- [Brief] From the line with "for i, (centre, thick, wide)" through the line with "mesh.materials.append(grey)", inclusive, return each line of the data below exactly and leave the rest out.

- [Dataset records]

___

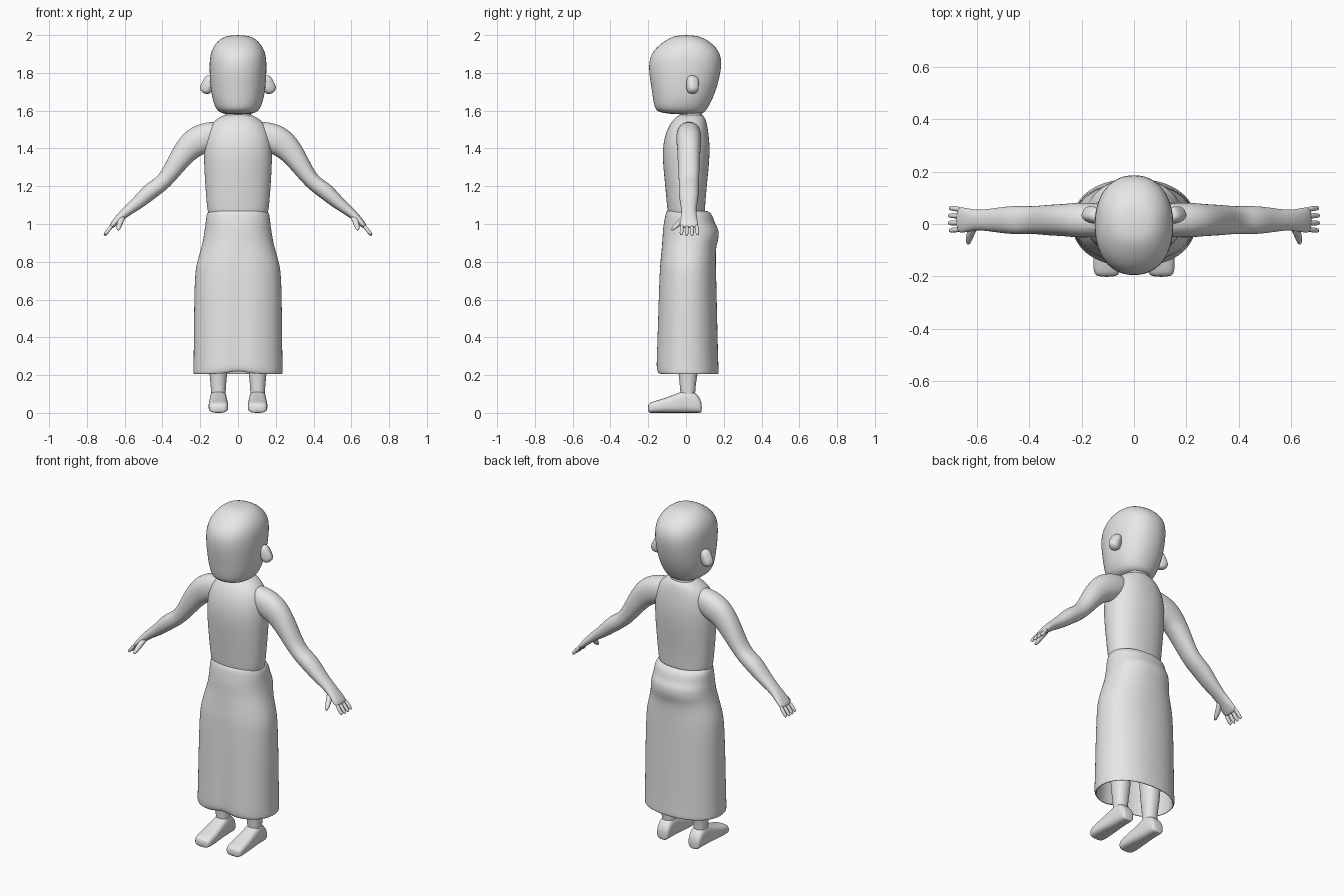
import bpy, bmesh, math
from mathutils import Vector

cube = bpy.data.objects.get("Cube")
if cube:
    bpy.data.objects.remove(cube, do_unlink=True)

grey_value = (.8, .8, .8, 1)
grey = bpy.data.materials.new("plain grey")
grey.use_nodes = True
grey.diffuse_color = grey_value
grey.node_tree.nodes["Principled BSDF"].inputs["Base Color"].default_value = grey_value

ACROSS, DEPTH, UP = Vector((1, 0, 0)), Vector((0, 1, 0)), Vector((0, 0, 1))


def level(z, front, back, half, x=0):
    """Horizontal ring between a front and a back depth."""
    centre = Vector((x, (front + back) / 2, z))
    return centre, ACROSS * half, DEPTH * (back - front) / 2


def upright(y, half, top, x):
    """Vertical ring that stands on the ground."""
    return Vector((x, y, top / 2)), ACROSS * half, UP * top / 2


def joint(x, z, thick, wide, y=.015):
    """One point of a limb with its half thickness and half width."""
    return Vector((x, y, z)), thick, wide


def limb_rings(joints, side=DEPTH):
    """Turn limb points into rings that stand square to the path."""
    rings = []
    for i, (centre, thick, wide) in enumerate(joints):
        following = joints[min(i + 1, len(joints) - 1)][0]
        previous = joints[max(i - 1, 0)][0]
        tangent = (following - previous).normalized()
        axis = (side - tangent * side.dot(tangent)).normalized()
        rings.append((centre, axis.cross(tangent) * thick, axis * wide))
    return rings


def superellipse(centre, u, v, power, segments):
    points = []
    for i in range(segments):
        angle = math.tau * (i + .5) / segments
        c, s = math.cos(angle), math.sin(angle)
        points.append(centre + u * math.copysign(abs(c) ** (2 / power), c)
                      + v * math.copysign(abs(s) ** (2 / power), s))
    return points


def loft(name, rings, power=2.2, segments=20, mirror=False, shape=None, shell=0):
    """Skin the rings; a shell stays open and gains an inner wall."""
    bm = bmesh.new()
    rows = []
    for centre, u, v in rings:
        points = superellipse(centre, u, v, power, segments)
        rows.append([bm.verts.new(shape(p) if shape else p) for p in points])
    for low, high in zip(rows, rows[1:]):
        for i in range(segments):
            j = (i + 1) % segments
            bm.faces.new((low[i], low[j], high[j], high[i]))
    if not shell:
        bm.faces.new(rows[0][::-1])
        bm.faces.new(rows[-1])
        bmesh.ops.recalc_face_normals(bm, faces=bm.faces)
    for face in bm.faces:
        face.smooth = True
    mesh = bpy.data.meshes.new(name)
    bm.to_mesh(mesh)
    bm.free()
    mesh.materials.append(grey)
    ob = bpy.data.objects.new(name, mesh)
    bpy.context.collection.objects.link(ob)
    if mirror:
        ob.modifiers.new("Mirror", 'MIRROR')
    if shell:
        wall = ob.modifiers.new("Wall", 'SOLIDIFY')
        wall.thickness = shell
        wall.offset = -1
    smooth = ob.modifiers.new("Smooth", 'SUBSURF')
    smooth.levels = smooth.render_levels = 2


# Head and neck
loft("head", [
    level(z=1.58, front=-.06, back=.07, half=.06),
    level(z=1.59, front=-.15, back=.1, half=.1),
    level(z=1.62, front=-.17, back=.12, half=.125),
    level(z=1.7, front=-.18, back=.16, half=.146),
    level(z=1.84, front=-.205, back=.195, half=.154),
    level(z=1.92, front=-.18, back=.18, half=.146),
    level(z=1.98, front=-.1, back=.11, half=.1),
    level(z=2, front=-.05, back=.05, half=.05),
], segments=28)
loft("neck", [
    level(z=1.5, front=-.05, back=.09, half=.09),
    level(z=1.56, front=-.03, back=.09, half=.07),
    level(z=1.64, front=-.02, back=.08, half=.07),
])

# Ears lean outward and back
loft("ear", limb_rings([
    joint(x=.13, z=1.73, thick=.05, wide=.03, y=.02),
    joint(x=.17, z=1.74, thick=.055, wide=.035, y=.04),
    joint(x=.186, z=1.75, thick=.035, wide=.02, y=.05),
]), power=3, segments=12, mirror=True)

# Torso
loft("torso", [
    level(z=1, front=-.09, back=.1, half=.15),
    level(z=1.08, front=-.1, back=.1, half=.165),
    level(z=1.2, front=-.11, back=.11, half=.174),
    level(z=1.38, front=-.13, back=.13, half=.185),
    level(z=1.48, front=-.11, back=.12, half=.17),
    level(z=1.54, front=-.08, back=.11, half=.14),
    level(z=1.59, front=-.03, back=.09, half=.06),
], segments=28)

# Arms and palms
loft("arm", limb_rings([
    joint(x=.06, z=1.5, thick=.06, wide=.06),
    joint(x=.2, z=1.45, thick=.085, wide=.07),
    joint(x=.26, z=1.41, thick=.072, wide=.062),
    joint(x=.32, z=1.33, thick=.056, wide=.06),
    joint(x=.39, z=1.22, thick=.04, wide=.052),
    joint(x=.46, z=1.18, thick=.047, wide=.056),
    joint(x=.53, z=1.11, thick=.035, wide=.047),
    joint(x=.6, z=1.06, thick=.025, wide=.036),
    joint(x=.66, z=1, thick=.017, wide=.052),
    joint(x=.675, z=.98, thick=.011, wide=.045),
]), mirror=True)

# Fingers spread from the palm, the outer ones shorter
for i in range(4):
    spread = i - 1.5
    reach = 1 - abs(spread) * .05
    steps = []
    for along, radius in ((0, .011), (.8, .011), (1, .007)):
        steps.append(joint(x=.66 + .05 * along * reach, z=1 - .063 * along * reach,
                           thick=radius, wide=radius,
                           y=.018 + spread * (.025 + .004 * along)))
    loft(f"finger_{i + 1}", limb_rings(steps), segments=8, mirror=True)
loft("thumb", limb_rings([
    joint(x=.605, z=1.045, thick=.015, wide=.015, y=0),
    joint(x=.625, z=1.01, thick=.016, wide=.018, y=-.03),
    joint(x=.636, z=.965, thick=.01, wide=.01, y=-.08),
], side=ACROSS), segments=10, mirror=True)


# Long wrap skirt with a shallow front fold and a tucked hem
def fold(p):
    if p.y < 0:
        crease = math.exp(-(p.x / .05) ** 2)
        p.y += .014 * crease * max(0, min(1, (.95 - p.z) / .4))
        if p.z < .23:
            p.y += .016 * math.exp(-(p.x / .14) ** 2)
            p.z += .015 * crease
    return p


loft("skirt", [
    level(z=.204, front=-.165, back=.174, half=.237),
    level(z=.23, front=-.166, back=.173, half=.237),
    level(z=.3, front=-.162, back=.17, half=.235),
    level(z=.73, front=-.147, back=.16, half=.232),
    level(z=.8, front=-.14, back=.158, half=.217),
    level(z=.88, front=-.13, back=.158, half=.193),
    level(z=.92, front=-.126, back=.174, half=.184),
    level(z=.975, front=-.122, back=.174, half=.176),
    level(z=1, front=-.118, back=.152, half=.172),
    level(z=1.05, front=-.11, back=.142, half=.168),
    level(z=1.073, front=-.1, back=.11, half=.155),
], segments=40, shape=fold, shell=.012)

# Legs
stance = .104
loft("leg", [
    level(z=.05, front=-.03, back=.05, half=.04, x=stance),
    level(z=.13, front=-.03, back=.047, half=.038, x=stance),
    level(z=.24, front=-.045, back=.07, half=.052, x=stance),
    level(z=.4, front=-.05, back=.07, half=.057, x=stance),
    level(z=.9, front=-.08, back=.09, half=.08, x=stance),
], mirror=True)

# Feet run from heel to toe on a flat sole
loft("foot", [
    upright(y=.084, half=.03, top=.05, x=stance),
    upright(y=.07, half=.04, top=.09, x=stance),
    upright(y=.02, half=.044, top=.13, x=stance),
    upright(y=-.03, half=.046, top=.11, x=stance),
    upright(y=-.12, half=.053, top=.075, x=stance),
    upright(y=-.18, half=.052, top=.06, x=stance),
    upright(y=-.203, half=.043, top=.045, x=stance),
], power=3, mirror=True)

___

- [Output below]
    for i, (centre, thick, wide) in enumerate(joints):
        following = joints[min(i + 1, len(joints) - 1)][0]
        previous = joints[max(i - 1, 0)][0]
        tangent = (following - previous).normalized()
        axis = (side - tangent * side.dot(tangent)).normalized()
        rings.append((centre, axis.cross(tangent) * thick, axis * wide))
    return rings


def superellipse(centre, u, v, power, segments):
    points = []
    for i in range(segments):
        angle = math.tau * (i + .5) / segments
        c, s = math.cos(angle), math.sin(angle)
        points.append(centre + u * math.copysign(abs(c) ** (2 / power), c)
                      + v * math.copysign(abs(s) ** (2 / power), s))
    return points


def loft(name, rings, power=2.2, segments=20, mirror=False, shape=None, shell=0):
    """Skin the rings; a shell stays open and gains an inner wall."""
    bm = bmesh.new()
    rows = []
    for centre, u, v in rings:
        points = superellipse(centre, u, v, power, segments)
        rows.append([bm.verts.new(shape(p) if shape else p) for p in points])
    for low, high in zip(rows, rows[1:]):
        for i in range(segments):
            j = (i + 1) % segments
            bm.faces.new((low[i], low[j], high[j], high[i]))
    if not shell:
        bm.faces.new(rows[0][::-1])
        bm.faces.new(rows[-1])
        bmesh.ops.recalc_face_normals(bm, faces=bm.faces)
    for face in bm.faces:
        face.smooth = True
    mesh = bpy.data.meshes.new(name)
    bm.to_mesh(mesh)
    bm.free()
    mesh.materials.append(grey)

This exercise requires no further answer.